LeBron James helped lead his team to a victory over the Boston Celtics on Saturday, 116-86, to set the series at 2-1 with the Cavaliers trailing.

James was efficient, scoring 27 points on 8-of-12 shooting while adding 12 assists, five rebounds, two blocks, and two steals. As a team Cleveland shot an impressive 50 percent from 3-point range, dwarfing their marks from Games 1 and 2 in the series.

Meanwhile, the team-first strategy implemented by the Celtics finally got its first big test of the Eastern Conference Finals. A top defensive team, Boston was embarrassed by how it played in Game 3 and they weren’t afraid to admit it. Four of its five starters were double-digit minuses in the box score, including Marcus Morris, who many were touting as a LeBron stopper (or LeBron slower).

Speaking to reporters on Sunday, Morris gave his honest opinion of how he played vs. LeBron. Meanwhile, Jaylen Brown said he was embarrassed.

Via Twitter:

Sounds about right.

Because you play the same team over and over again, by the time you get to the conference finals it’s all about finding counters to your opponent’s counters. The game-by-game strategy changes so much, and out of necessity.

The Cavaliers finally found their sweet spot, not only from beyond the 3-point line but in limiting the offensive contributions of both Morris and guys like Al Horford.

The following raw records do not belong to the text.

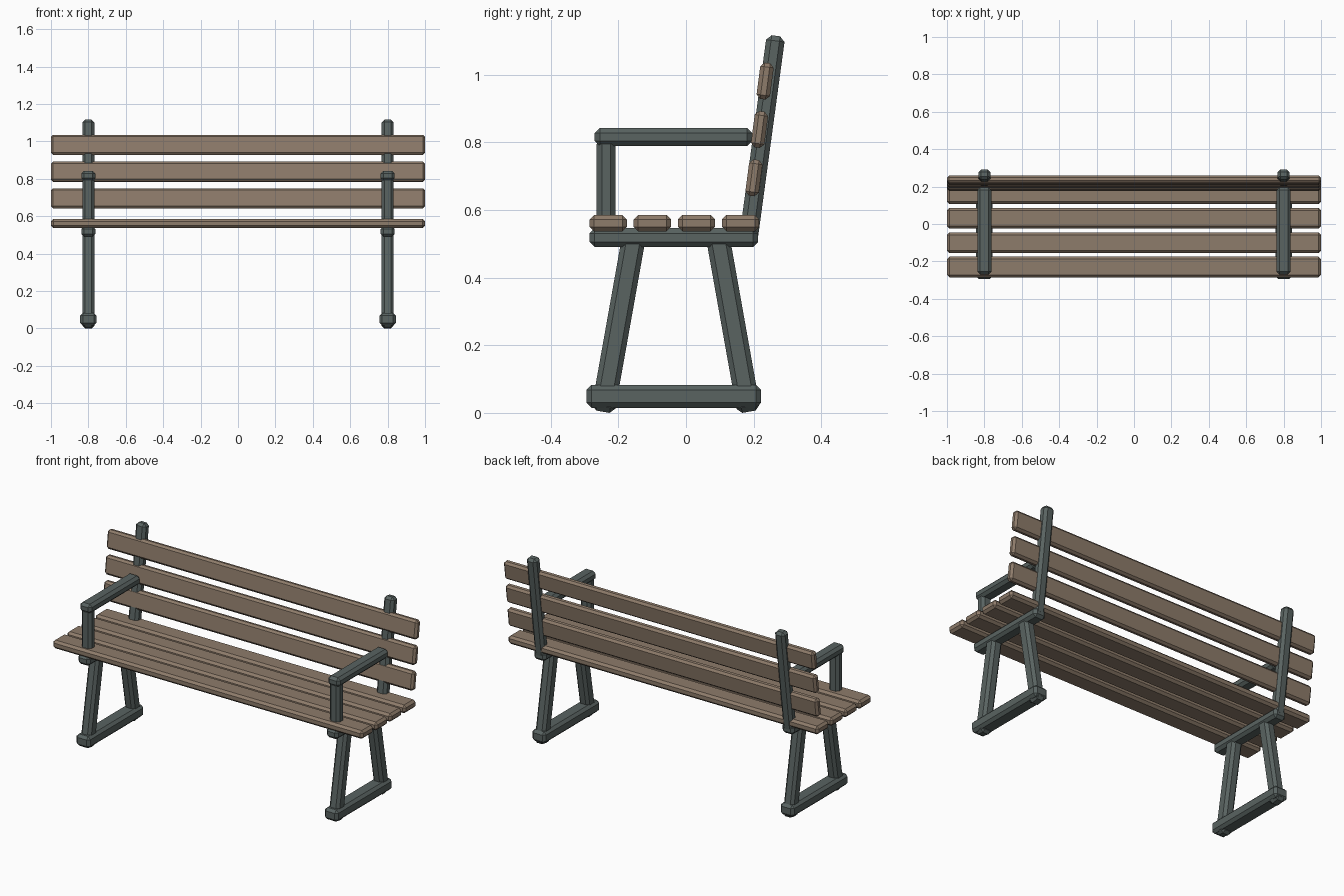
import bpy, bmesh, math
from mathutils import Matrix, Vector

if "Cube" in bpy.data.objects:
    bpy.data.objects.remove(bpy.data.objects["Cube"])


def material(name, colour):
    m = bpy.data.materials.new(name)
    m.diffuse_color = (*colour, 1)
    m.use_nodes = True
    m.node_tree.nodes["Principled BSDF"].inputs["Base Color"].default_value = m.diffuse_color
    return m


WOOD = material("wood", (0.27, 0.20, 0.145))
METAL = material("painted_metal", (0.10, 0.125, 0.12))


def beam(name, centre, size, mat, tilt=0.0, chamfer=0.015):
    """Chamfered box, tilted about the x axis."""
    bm = bmesh.new()
    bmesh.ops.create_cube(bm, size=1)
    bmesh.ops.scale(bm, vec=size, verts=bm.verts)
    bmesh.ops.bevel(bm, geom=bm.edges[:], offset=chamfer, segments=1,
                    affect='EDGES', profile=0.5)
    bm.transform(Matrix.Translation(centre) @ Matrix.Rotation(tilt, 4, 'X'))
    mesh = bpy.data.meshes.new(name)
    bm.to_mesh(mesh)
    bm.free()
    mesh.materials.append(mat)
    obj = bpy.data.objects.new(name, mesh)
    bpy.context.collection.objects.link(obj)
    return obj


def strut(name, x, start, end, width, depth):
    """Metal beam running between two (y, z) points."""
    a, b = Vector((x, *start)), Vector((x, *end))
    d = b - a
    return beam(name, (a + b) / 2, (width, depth, d.length), METAL,
                math.atan2(-d.y, d.z))


# Seat slats
for i in range(4):
    beam(f"seat_slat_{i + 1}", (0, -0.23 + 0.1305 * i, 0.561),
         (2, 0.11, 0.048), WOOD, chamfer=0.013)

# Backrest slats, leaning with the back posts
for i in range(3):
    beam(f"back_slat_{i + 1}", (0, 0.201 + 0.0165 * i, 0.695 + 0.143 * i),
         (2, 0.04, 0.108), WOOD, math.radians(-7.5), 0.012)

# Metal frames, one per end
for side, x in (("left", -0.8), ("right", 0.8)):
    beam(f"{side}_foot_bar", (x, -0.036, 0.049), (0.088, 0.516, 0.068), METAL)
    beam(f"{side}_seat_support", (x, -0.036, 0.518), (0.076, 0.498, 0.056), METAL)
    strut(f"{side}_front_leg", x, (-0.246, 0.0035), (-0.154, 0.52), 0.064, 0.07)
    strut(f"{side}_rear_leg", x, (0.186, 0.0035), (0.094, 0.52), 0.064, 0.07)
    strut(f"{side}_back_post", x, (0.184, 0.51), (0.266, 1.115), 0.064, 0.055)
    strut(f"{side}_arm_post", x, (-0.236, 0.52), (-0.236, 0.81), 0.064, 0.056)
    beam(f"{side}_armrest", (x, -0.037, 0.816), (0.076, 0.466, 0.054), METAL)
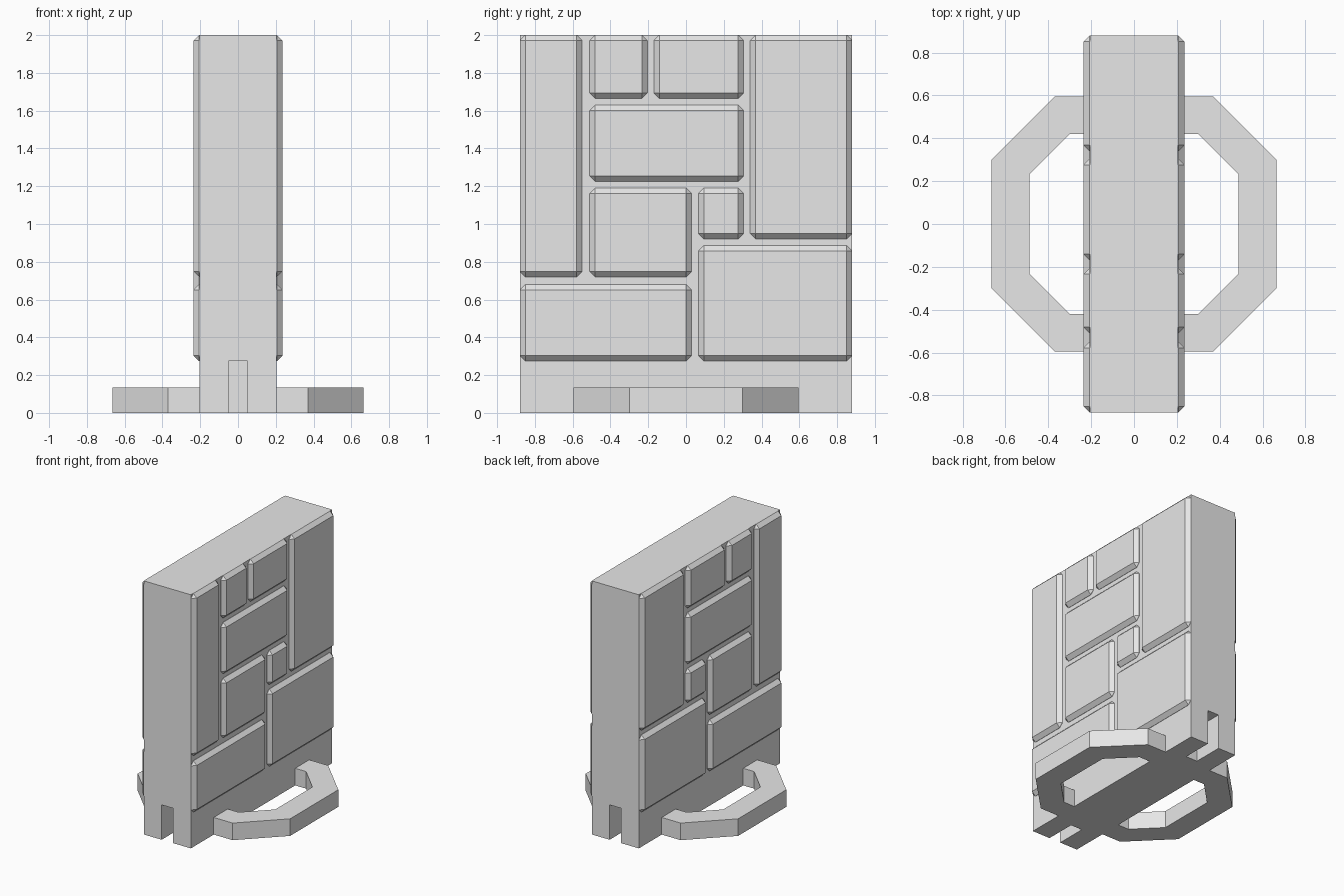
import bpy
import bmesh
from mathutils import Matrix, Vector

cube = bpy.data.objects.get("Cube")
if cube:
    bpy.data.objects.remove(cube, do_unlink=True)

GREY = (0.8, 0.8, 0.8, 1.0)
grey = bpy.data.materials.new("plain_grey")
grey.use_nodes = True
grey.diffuse_color = GREY
for node in grey.node_tree.nodes:
    if node.type == 'BSDF_PRINCIPLED':
        node.inputs["Base Color"].default_value = GREY


def finish(name, bm):
    bmesh.ops.recalc_face_normals(bm, faces=bm.faces[:])
    mesh = bpy.data.meshes.new(name)
    bm.to_mesh(mesh)
    bm.free()
    mesh.materials.append(grey)
    obj = bpy.data.objects.new(name, mesh)
    bpy.context.collection.objects.link(obj)
    return obj


def box(name, low, high, bevel=0):
    low, high = Vector(low), Vector(high)
    bm = bmesh.new()
    place = Matrix.Translation((low + high) / 2) @ Matrix.Diagonal((*(high - low), 1))
    bmesh.ops.create_cube(bm, size=1, matrix=place)
    if bevel:
        bmesh.ops.bevel(bm, geom=bm.edges[:], offset=bevel, segments=1,
                        profile=0.5, affect='EDGES')
    return finish(name, bm)


# Wall slab with a slot cut up into the bottom of each end
HALF_X, HALF_Y = 0.205, 0.88
wall = box("wall_core", (-HALF_X, -HALF_Y, 0), (HALF_X, HALF_Y, 2))
for side in (-1, 1):
    ends = sorted((side * 0.64, side * 1.0))
    cutter = box("slot_cutter", (-0.05, ends[0], -0.1), (0.05, ends[1], 0.275))
    cutter.hide_render = True
    cut = wall.modifiers.new("slot", 'BOOLEAN')
    cut.object = cutter
    cut.solver = 'EXACT'
    bpy.context.view_layer.objects.active = wall
    bpy.ops.object.modifier_apply(modifier=cut.name)
    bpy.data.objects.remove(cutter, do_unlink=True)

# Chamfered stone blocks on both faces: y from, y to, z from, z to
BLOCKS = {
    "tall_front_block": (-0.88, -0.55, 0.72, 2),
    "small_top_block": (-0.51, -0.205, 1.665, 2),
    "wide_top_block": (-0.17, 0.305, 1.665, 2),
    "upper_middle_block": (-0.51, 0.305, 1.225, 1.63),
    "tall_back_block": (0.34, 0.88, 0.92, 2),
    "lower_middle_block": (-0.51, 0.03, 0.72, 1.19),
    "small_middle_block": (0.065, 0.305, 0.92, 1.19),
    "low_front_block": (-0.88, 0.03, 0.275, 0.68),
    "low_back_block": (0.065, 0.88, 0.275, 0.885),
}
for name, (y0, y1, z0, z1) in BLOCKS.items():
    box("left_" + name, (0.15, y0, z0), (0.236, y1, z1), 0.029)
    box("right_" + name, (-0.236, y0, z0), (-0.15, y1, z1), 0.029)

# Angular foot loop on each side
OUTER = [(0.19, -0.595), (0.37, -0.595), (0.665, -0.3)]
INNER = [(0.19, -0.42), (0.3, -0.42), (0.487, -0.232)]


def half_loop(points):
    return points + [(x, -y) for x, y in reversed(points)]


for name, side in (("left_foot_loop", 1), ("right_foot_loop", -1)):
    bm = bmesh.new()
    rows = [[bm.verts.new((side * x, y, 0)) for x, y in half_loop(line)]
            for line in (OUTER, INNER)]
    for i in range(len(rows[0]) - 1):
        bm.faces.new((rows[0][i], rows[0][i + 1], rows[1][i + 1], rows[1][i]))
    grown = bmesh.ops.extrude_face_region(bm, geom=bm.faces[:], use_keep_orig=True)
    top = [v for v in grown["geom"] if isinstance(v, bmesh.types.BMVert)]
    bmesh.ops.translate(bm, verts=top, vec=(0, 0, 0.135))
    finish(name, bm)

How Brad Stevens counters Ty Lue’s Game 3 strategy should be fun to watch, and reciprocal changes in the coming games will be the story of the series. Boston still has the edge, but the Cavaliers aren’t letting someone take The King’s crown without a fight.